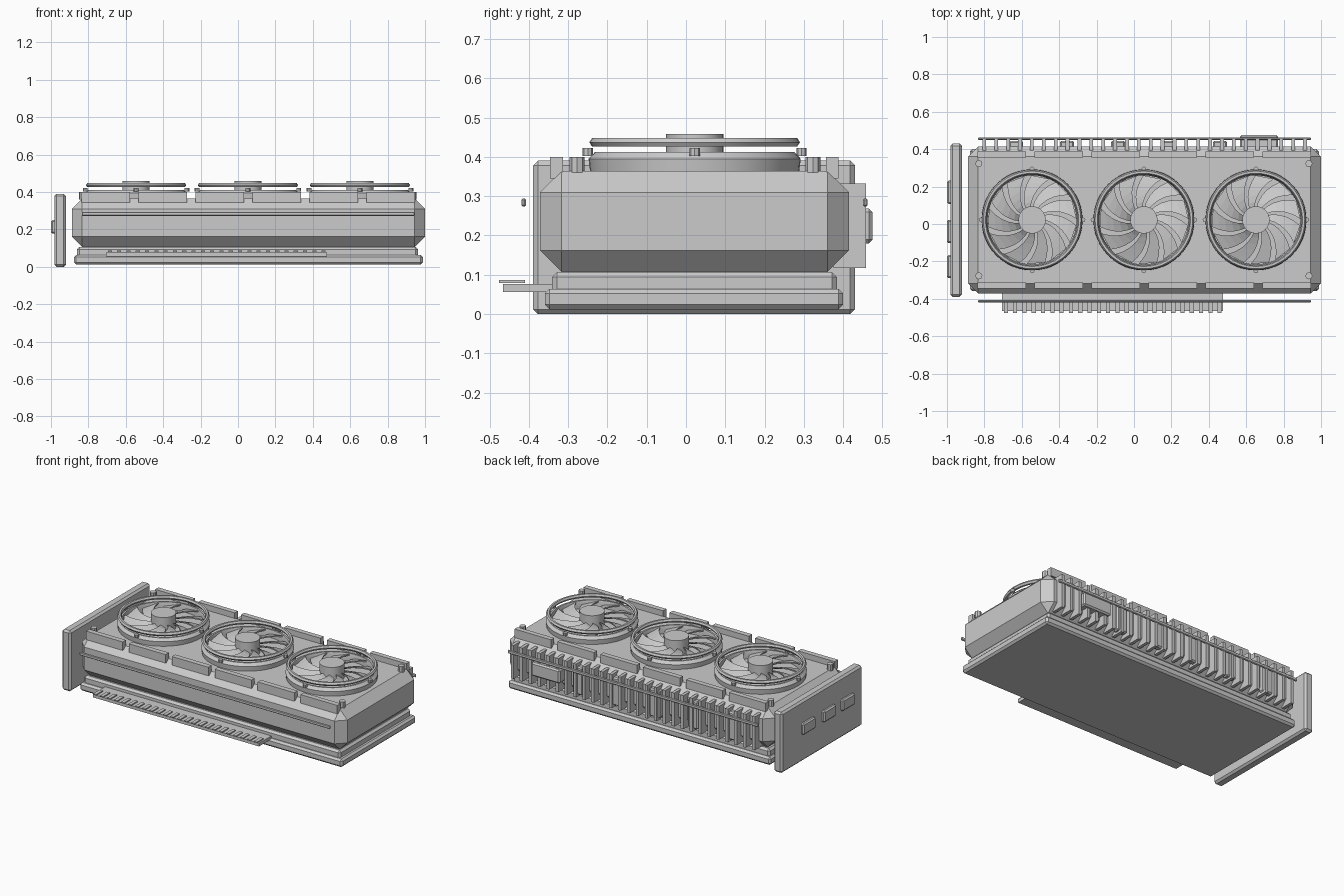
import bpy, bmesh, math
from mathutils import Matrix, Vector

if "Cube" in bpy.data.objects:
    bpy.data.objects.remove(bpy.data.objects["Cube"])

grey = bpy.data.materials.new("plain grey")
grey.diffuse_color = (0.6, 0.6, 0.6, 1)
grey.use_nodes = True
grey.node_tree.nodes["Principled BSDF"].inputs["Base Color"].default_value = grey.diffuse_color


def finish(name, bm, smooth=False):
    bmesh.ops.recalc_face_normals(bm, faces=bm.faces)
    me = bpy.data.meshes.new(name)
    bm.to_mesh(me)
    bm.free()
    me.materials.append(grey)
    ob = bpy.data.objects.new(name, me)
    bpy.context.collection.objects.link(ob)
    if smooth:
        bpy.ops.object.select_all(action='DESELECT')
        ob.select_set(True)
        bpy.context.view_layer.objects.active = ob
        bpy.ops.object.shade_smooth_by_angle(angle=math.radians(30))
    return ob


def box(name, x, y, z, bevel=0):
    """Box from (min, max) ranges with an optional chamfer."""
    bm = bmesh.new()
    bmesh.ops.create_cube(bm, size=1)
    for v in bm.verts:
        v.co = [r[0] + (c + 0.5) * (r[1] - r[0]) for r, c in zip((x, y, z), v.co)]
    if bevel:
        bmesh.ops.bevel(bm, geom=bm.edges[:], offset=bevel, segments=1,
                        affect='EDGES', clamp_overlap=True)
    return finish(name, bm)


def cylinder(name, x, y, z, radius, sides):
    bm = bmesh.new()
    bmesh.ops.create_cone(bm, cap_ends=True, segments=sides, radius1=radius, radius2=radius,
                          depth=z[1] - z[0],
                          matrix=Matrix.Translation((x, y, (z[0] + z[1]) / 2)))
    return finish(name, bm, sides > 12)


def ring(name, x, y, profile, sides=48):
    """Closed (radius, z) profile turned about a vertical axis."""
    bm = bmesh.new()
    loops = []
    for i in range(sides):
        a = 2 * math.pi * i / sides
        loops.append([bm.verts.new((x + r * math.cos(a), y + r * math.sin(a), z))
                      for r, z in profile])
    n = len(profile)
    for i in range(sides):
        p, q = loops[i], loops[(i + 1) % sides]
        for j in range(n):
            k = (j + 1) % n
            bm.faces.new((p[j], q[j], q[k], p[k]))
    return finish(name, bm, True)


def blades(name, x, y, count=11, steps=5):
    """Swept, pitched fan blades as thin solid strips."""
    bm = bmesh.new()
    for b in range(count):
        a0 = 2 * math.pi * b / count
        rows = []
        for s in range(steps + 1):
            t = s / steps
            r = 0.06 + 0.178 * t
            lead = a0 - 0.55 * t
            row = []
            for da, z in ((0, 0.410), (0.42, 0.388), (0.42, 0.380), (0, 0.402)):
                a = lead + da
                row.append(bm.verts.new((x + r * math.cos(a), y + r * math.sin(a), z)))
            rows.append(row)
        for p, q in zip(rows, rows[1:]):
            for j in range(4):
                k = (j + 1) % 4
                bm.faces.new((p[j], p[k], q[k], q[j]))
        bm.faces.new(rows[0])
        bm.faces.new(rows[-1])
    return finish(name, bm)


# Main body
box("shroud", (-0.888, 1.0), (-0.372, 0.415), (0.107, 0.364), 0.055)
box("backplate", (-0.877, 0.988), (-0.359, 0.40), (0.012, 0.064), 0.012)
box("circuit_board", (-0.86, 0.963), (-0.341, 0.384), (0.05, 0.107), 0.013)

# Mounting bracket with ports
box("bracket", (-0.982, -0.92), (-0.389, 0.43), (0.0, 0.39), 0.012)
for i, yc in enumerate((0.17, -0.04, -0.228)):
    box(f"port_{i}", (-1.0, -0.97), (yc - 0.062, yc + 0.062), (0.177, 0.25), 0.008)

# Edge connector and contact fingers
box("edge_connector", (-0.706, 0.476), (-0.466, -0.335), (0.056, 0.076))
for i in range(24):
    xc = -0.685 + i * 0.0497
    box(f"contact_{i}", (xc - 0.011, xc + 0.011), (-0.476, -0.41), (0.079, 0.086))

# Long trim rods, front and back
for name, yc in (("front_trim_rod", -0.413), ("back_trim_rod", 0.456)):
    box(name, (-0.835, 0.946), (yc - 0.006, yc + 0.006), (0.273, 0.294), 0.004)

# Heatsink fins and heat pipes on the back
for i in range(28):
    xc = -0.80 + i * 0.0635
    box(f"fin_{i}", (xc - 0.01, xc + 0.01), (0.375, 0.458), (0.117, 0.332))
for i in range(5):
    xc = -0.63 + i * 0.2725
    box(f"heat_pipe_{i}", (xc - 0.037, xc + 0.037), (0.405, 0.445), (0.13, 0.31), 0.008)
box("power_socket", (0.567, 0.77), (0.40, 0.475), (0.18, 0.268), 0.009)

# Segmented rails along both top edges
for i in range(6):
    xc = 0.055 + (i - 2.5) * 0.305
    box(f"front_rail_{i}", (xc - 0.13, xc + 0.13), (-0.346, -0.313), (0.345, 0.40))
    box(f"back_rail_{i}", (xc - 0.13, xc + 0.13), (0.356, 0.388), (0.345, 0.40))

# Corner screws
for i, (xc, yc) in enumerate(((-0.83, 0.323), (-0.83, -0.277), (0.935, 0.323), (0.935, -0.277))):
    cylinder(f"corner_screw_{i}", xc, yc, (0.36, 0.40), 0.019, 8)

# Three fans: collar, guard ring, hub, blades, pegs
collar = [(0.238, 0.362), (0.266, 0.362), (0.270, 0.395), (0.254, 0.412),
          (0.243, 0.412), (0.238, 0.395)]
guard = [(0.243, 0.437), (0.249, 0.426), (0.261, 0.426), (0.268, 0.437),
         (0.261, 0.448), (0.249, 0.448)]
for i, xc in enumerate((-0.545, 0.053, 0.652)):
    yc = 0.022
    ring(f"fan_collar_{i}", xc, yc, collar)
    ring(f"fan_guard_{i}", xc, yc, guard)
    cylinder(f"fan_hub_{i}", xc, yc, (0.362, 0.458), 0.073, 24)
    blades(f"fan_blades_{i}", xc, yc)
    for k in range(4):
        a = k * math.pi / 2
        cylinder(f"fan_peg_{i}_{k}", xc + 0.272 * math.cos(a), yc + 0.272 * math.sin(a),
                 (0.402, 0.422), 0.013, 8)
━━━━━━━━━━━━━━━━━━━━
**Your goal**:
Without including any picture, restate every entry above exactly.

**Answer box**:
import bpy, bmesh, math
from mathutils import Matrix, Vector

if "Cube" in bpy.data.objects:
    bpy.data.objects.remove(bpy.data.objects["Cube"])

grey = bpy.data.materials.new("plain grey")
grey.diffuse_color = (0.6, 0.6, 0.6, 1)
grey.use_nodes = True
grey.node_tree.nodes["Principled BSDF"].inputs["Base Color"].default_value = grey.diffuse_color


def finish(name, bm, smooth=False):
    bmesh.ops.recalc_face_normals(bm, faces=bm.faces)
    me = bpy.data.meshes.new(name)
    bm.to_mesh(me)
    bm.free()
    me.materials.append(grey)
    ob = bpy.data.objects.new(name, me)
    bpy.context.collection.objects.link(ob)
    if smooth:
        bpy.ops.object.select_all(action='DESELECT')
        ob.select_set(True)
        bpy.context.view_layer.objects.active = ob
        bpy.ops.object.shade_smooth_by_angle(angle=math.radians(30))
    return ob


def box(name, x, y, z, bevel=0):
    """Box from (min, max) ranges with an optional chamfer."""
    bm = bmesh.new()
    bmesh.ops.create_cube(bm, size=1)
    for v in bm.verts:
        v.co = [r[0] + (c + 0.5) * (r[1] - r[0]) for r, c in zip((x, y, z), v.co)]
    if bevel:
        bmesh.ops.bevel(bm, geom=bm.edges[:], offset=bevel, segments=1,
                        affect='EDGES', clamp_overlap=True)
    return finish(name, bm)


def cylinder(name, x, y, z, radius, sides):
    bm = bmesh.new()
    bmesh.ops.create_cone(bm, cap_ends=True, segments=sides, radius1=radius, radius2=radius,
                          depth=z[1] - z[0],
                          matrix=Matrix.Translation((x, y, (z[0] + z[1]) / 2)))
    return finish(name, bm, sides > 12)


def ring(name, x, y, profile, sides=48):
    """Closed (radius, z) profile turned about a vertical axis."""
    bm = bmesh.new()
    loops = []
    for i in range(sides):
        a = 2 * math.pi * i / sides
        loops.append([bm.verts.new((x + r * math.cos(a), y + r * math.sin(a), z))
                      for r, z in profile])
    n = len(profile)
    for i in range(sides):
        p, q = loops[i], loops[(i + 1) % sides]
        for j in range(n):
            k = (j + 1) % n
            bm.faces.new((p[j], q[j], q[k], p[k]))
    return finish(name, bm, True)


def blades(name, x, y, count=11, steps=5):
    """Swept, pitched fan blades as thin solid strips."""
    bm = bmesh.new()
    for b in range(count):
        a0 = 2 * math.pi * b / count
        rows = []
        for s in range(steps + 1):
            t = s / steps
            r = 0.06 + 0.178 * t
            lead = a0 - 0.55 * t
            row = []
            for da, z in ((0, 0.410), (0.42, 0.388), (0.42, 0.380), (0, 0.402)):
                a = lead + da
                row.append(bm.verts.new((x + r * math.cos(a), y + r * math.sin(a), z)))
            rows.append(row)
        for p, q in zip(rows, rows[1:]):
            for j in range(4):
                k = (j + 1) % 4
                bm.faces.new((p[j], p[k], q[k], q[j]))
        bm.faces.new(rows[0])
        bm.faces.new(rows[-1])
    return finish(name, bm)


# Main body
box("shroud", (-0.888, 1.0), (-0.372, 0.415), (0.107, 0.364), 0.055)
box("backplate", (-0.877, 0.988), (-0.359, 0.40), (0.012, 0.064), 0.012)
box("circuit_board", (-0.86, 0.963), (-0.341, 0.384), (0.05, 0.107), 0.013)

# Mounting bracket with ports
box("bracket", (-0.982, -0.92), (-0.389, 0.43), (0.0, 0.39), 0.012)
for i, yc in enumerate((0.17, -0.04, -0.228)):
    box(f"port_{i}", (-1.0, -0.97), (yc - 0.062, yc + 0.062), (0.177, 0.25), 0.008)

# Edge connector and contact fingers
box("edge_connector", (-0.706, 0.476), (-0.466, -0.335), (0.056, 0.076))
for i in range(24):
    xc = -0.685 + i * 0.0497
    box(f"contact_{i}", (xc - 0.011, xc + 0.011), (-0.476, -0.41), (0.079, 0.086))

# Long trim rods, front and back
for name, yc in (("front_trim_rod", -0.413), ("back_trim_rod", 0.456)):
    box(name, (-0.835, 0.946), (yc - 0.006, yc + 0.006), (0.273, 0.294), 0.004)

# Heatsink fins and heat pipes on the back
for i in range(28):
    xc = -0.80 + i * 0.0635
    box(f"fin_{i}", (xc - 0.01, xc + 0.01), (0.375, 0.458), (0.117, 0.332))
for i in range(5):
    xc = -0.63 + i * 0.2725
    box(f"heat_pipe_{i}", (xc - 0.037, xc + 0.037), (0.405, 0.445), (0.13, 0.31), 0.008)
box("power_socket", (0.567, 0.77), (0.40, 0.475), (0.18, 0.268), 0.009)

# Segmented rails along both top edges
for i in range(6):
    xc = 0.055 + (i - 2.5) * 0.305
    box(f"front_rail_{i}", (xc - 0.13, xc + 0.13), (-0.346, -0.313), (0.345, 0.40))
    box(f"back_rail_{i}", (xc - 0.13, xc + 0.13), (0.356, 0.388), (0.345, 0.40))

# Corner screws
for i, (xc, yc) in enumerate(((-0.83, 0.323), (-0.83, -0.277), (0.935, 0.323), (0.935, -0.277))):
    cylinder(f"corner_screw_{i}", xc, yc, (0.36, 0.40), 0.019, 8)

# Three fans: collar, guard ring, hub, blades, pegs
collar = [(0.238, 0.362), (0.266, 0.362), (0.270, 0.395), (0.254, 0.412),
          (0.243, 0.412), (0.238, 0.395)]
guard = [(0.243, 0.437), (0.249, 0.426), (0.261, 0.426), (0.268, 0.437),
         (0.261, 0.448), (0.249, 0.448)]
for i, xc in enumerate((-0.545, 0.053, 0.652)):
    yc = 0.022
    ring(f"fan_collar_{i}", xc, yc, collar)
    ring(f"fan_guard_{i}", xc, yc, guard)
    cylinder(f"fan_hub_{i}", xc, yc, (0.362, 0.458), 0.073, 24)
    blades(f"fan_blades_{i}", xc, yc)
    for k in range(4):
        a = k * math.pi / 2
        cylinder(f"fan_peg_{i}_{k}", xc + 0.272 * math.cos(a), yc + 0.272 * math.sin(a),
                 (0.402, 0.422), 0.013, 8)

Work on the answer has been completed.